"So long as the most urgent needs of a large part of society are not satisfied, or only the most immediate needs are satisfied," Marx wrote, "there can of course be absolutely no talk of an overproduction of products--in the sense that the amount of products is excessive in relation to the need for them. On the contrary, it must be said that on the basis of capitalist production, there is constant underproduction in this sense. The limits to production are set by the profit of the capitalist and in no way by the needs of the [workers]."
In a rational world, everyone would be involved in the process of deciding what society needs--and in planning how to use our resources and technology to produce this.
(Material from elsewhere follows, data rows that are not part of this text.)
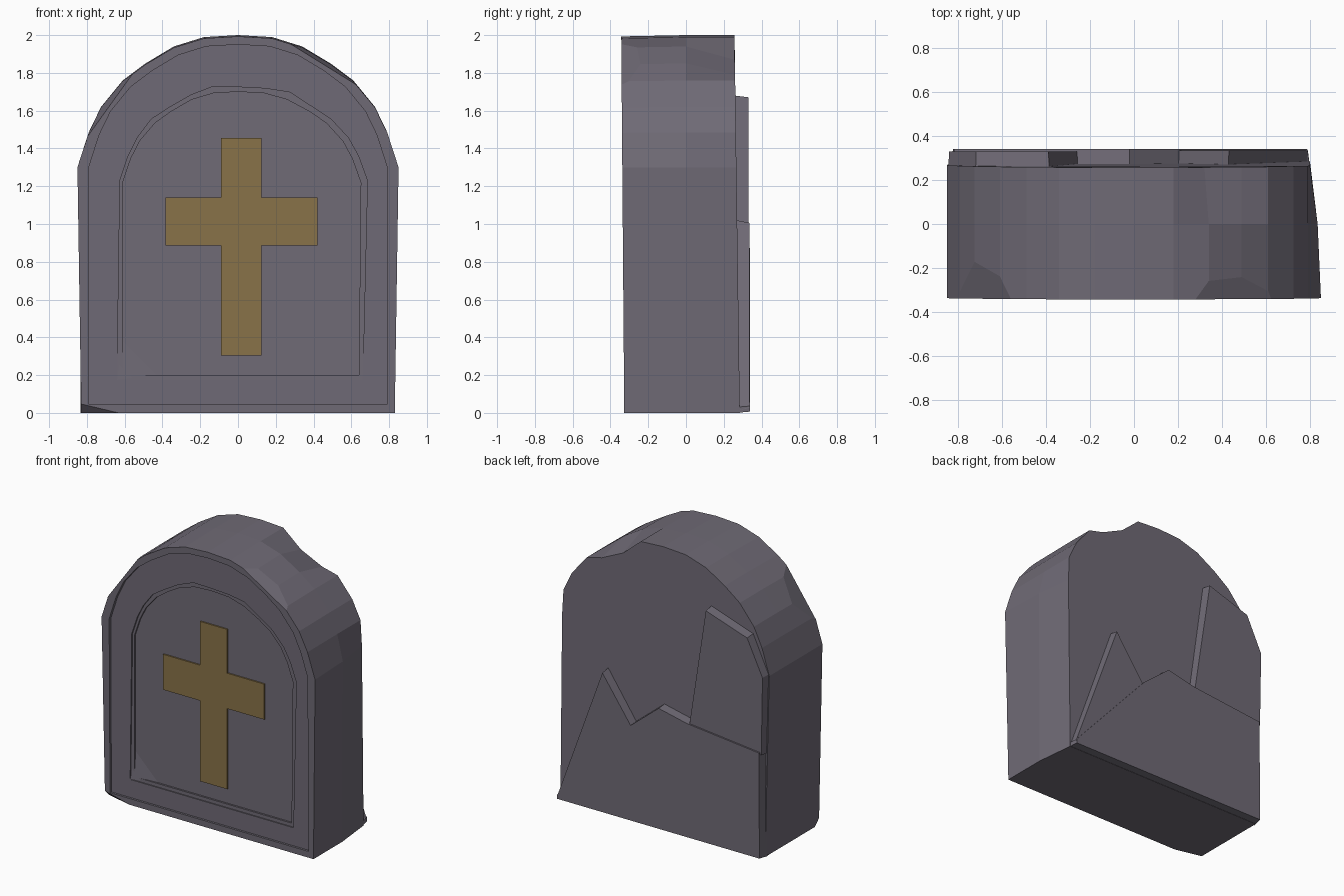
import bpy, bmesh
from mathutils import Vector

if "Cube" in bpy.data.objects:
    bpy.data.objects.remove(bpy.data.objects["Cube"])

def material(name, rgb):
    m = bpy.data.materials.new(name)
    m.diffuse_color = (*rgb, 1)
    m.use_nodes = True
    m.node_tree.nodes["Principled BSDF"].inputs["Base Color"].default_value = m.diffuse_color
    return m

STONE = material("stone", (0.16, 0.145, 0.18))
GOLD = material("old_gold", (0.25, 0.17, 0.065))

def finish(bm, name, mat):
    bmesh.ops.recalc_face_normals(bm, faces=bm.faces)
    me = bpy.data.meshes.new(name)
    bm.to_mesh(me)
    bm.free()
    me.materials.append(mat)
    ob = bpy.data.objects.new(name, me)
    bpy.context.collection.objects.link(ob)
    return ob

def loft(rings):
    """Skin rings of equal point count and cap both ends."""
    bm = bmesh.new()
    vs = [[bm.verts.new(p) for p in r] for r in rings]
    n = len(vs[0])
    for a, b in zip(vs, vs[1:]):
        for i in range(n):
            j = (i + 1) % n
            bm.faces.new((a[i], a[j], b[j], b[i]))
    bm.faces.new(vs[0])
    bm.faces.new(vs[-1])
    return bm

# Right half of the arch, as fractions of half width and arch height
ARCH = [(1, 0), (.93, .264), (.853, .457), (.718, .657),
        (.576, .786), (.4, .914), (.212, .985)]

def arch_ring(foot_l, foot_r, half_l, half_r, z0, z1, top):
    h = top - z1
    right = [Vector((half_r * u, 0, z1 + h * v)) for u, v in ARCH]
    left = [Vector((-half_l * u, 0, z1 + h * v)) for u, v in reversed(ARCH)]
    return ([Vector((foot_r, 0, z0))] + right + [Vector((0, 0, top))]
            + left + [Vector((-foot_l, 0, z0))])

def at_depth(ring, y, lean=0.0):
    return [Vector((p.x, y + lean * p.z, p.z)) for p in ring]

# Back outline: narrowed on the right, broken shoulder, leaning slightly forward
outline = arch_ring(.83, .83, .85, .85, 0, 1.3, 2.0)
back = at_depth(outline, .285, -.014)
for p in back:
    p.x = min(p.x, .80)
back[5].z -= .06
back[6].z -= .07
back[6].x -= .02
middle_ring = at_depth(outline, 0)
for p in middle_ring:
    p.x = min(p.x, .835)

# Headstone body: rim, sunk field and panel, each dropping in a straight step
front = arch_ring(.83, .83, .85, .85, 0, 1.3, 1.993)
field = arch_ring(.79, .79, .79, .79, .045, 1.3, 1.95)
panel = arch_ring(.64, .66, .625, .685, .175, 1.23, 1.725)
panel[6].z += .015      # worn nicks in the panel edge
panel[9].z += .01
panel[12].x -= .01
floor = arch_ring(.61, .64, .61, .65, .2, 1.22, 1.70)
bm = loft([back, middle_ring,
           at_depth(front, -.327, -.008), at_depth(field, -.327, -.008),
           at_depth(field, -.312, -.003), at_depth(panel, -.312, -.003),
           at_depth(panel, -.305), at_depth(floor, -.305),
           at_depth(floor, -.292)])

# Chipped edges: each plane slices a corner off
CHIPS = [
    ((.30, -.34, 1.94), (.63, -.34, 1.735), (.5, -.2, 1.85)),
    ((-.58, -.34, 1.765), (-.77, -.34, 1.5), (-.71, -.2, 1.63)),
    ((-.832, -.33, .05), (-.62, -.33, 0), (-.83, -.28, 0)),
]
centre = Vector((0, 0, 1))
for chip in CHIPS:
    a, b, c = map(Vector, chip)
    no = (b - a).cross(c - a).normalized()
    if no.dot(centre - a) > 0:
        no = -no
    bmesh.ops.bisect_plane(
        bm, geom=bm.verts[:] + bm.edges[:] + bm.faces[:], dist=1e-5,
        plane_co=a, plane_no=no, clear_outer=True)
    bmesh.ops.holes_fill(bm, edges=[e for e in bm.edges if e.is_boundary], sides=0)
finish(bm, "headstone_body", STONE)

def slab(name, pts, y0, y1, mat, shrink=1.0):
    cx = sum(p[0] for p in pts) / len(pts)
    cz = sum(p[1] for p in pts) / len(pts)
    base = [(x, y0, z) for x, z in pts]
    face = [(cx + (x - cx) * shrink, y1, cz + (z - cz) * shrink) for x, z in pts]
    return finish(loft([base, face]), name, mat)

# Broken stone layers on the back
slab("back_lower_layer", [(.80, 0), (.80, .03), (.2, .70), (-.02, .88),
                          (-.25, .83), (-.83, .77), (-.835, 0)],
     .265, .340, STONE, .985)
slab("back_side_layer", [(-.25, .80), (-.385, 1.68), (-.72, 1.57),
                         (-.845, 1.31), (-.835, .74)], .255, .330, STONE, .98)
slab("back_corner_layer", [(.80, .01), (.43, 1.02), (.19, .68)],
     .265, .335, STONE, .97)

# Solid corner left inside the sunk panel
corner = [Vector((-.64, -.313, .175)), Vector((-.61, -.291, .39)),
          Vector((-.42, -.291, .2)), Vector((-.61, -.28, .2))]
bm = bmesh.new()
v = [bm.verts.new(p) for p in corner]
for f in ((0, 1, 2), (0, 1, 3), (1, 2, 3), (0, 2, 3)):
    bm.faces.new([v[i] for i in f])
finish(bm, "panel_corner", STONE)

# Gold cross on the panel
slab("cross", [(-.09, .305), (.125, .305), (.125, .885), (.42, .885),
               (.42, 1.14), (.125, 1.14), (.125, 1.455), (-.09, 1.455),
               (-.09, 1.14), (-.385, 1.14), (-.385, .885), (-.09, .885)],
     -.288, -.302, GOLD)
Instead of a system that wastes hundreds of billions on guns and bombs, we would have a system dedicated to making sure that every single person had enough food to eat, a roof over their head, an efficient and environmentally sound transportation system and the best health care we could provide.
That's what a socialist society would be--a society organized around meeting people's needs, not around the profits of a few.
The Enron scandal has produced calls for changes in the way that the capitalist system operates--maybe more honest accounting practices or ways to protect workers' retirement savings. But no proposal from Washington--which helped Enron's rapid rise in return for campaign contributions--will change the priorities of capitalist society.
That's why, in addition to the day-to-day fights that we're involved in, we need to organize a larger struggle as well--for a different world altogether. We need a socialist society, where the vast majority of working people take away the power of a handful of rulers to impose misery and suffering--and create a new world where their crimes are never known again.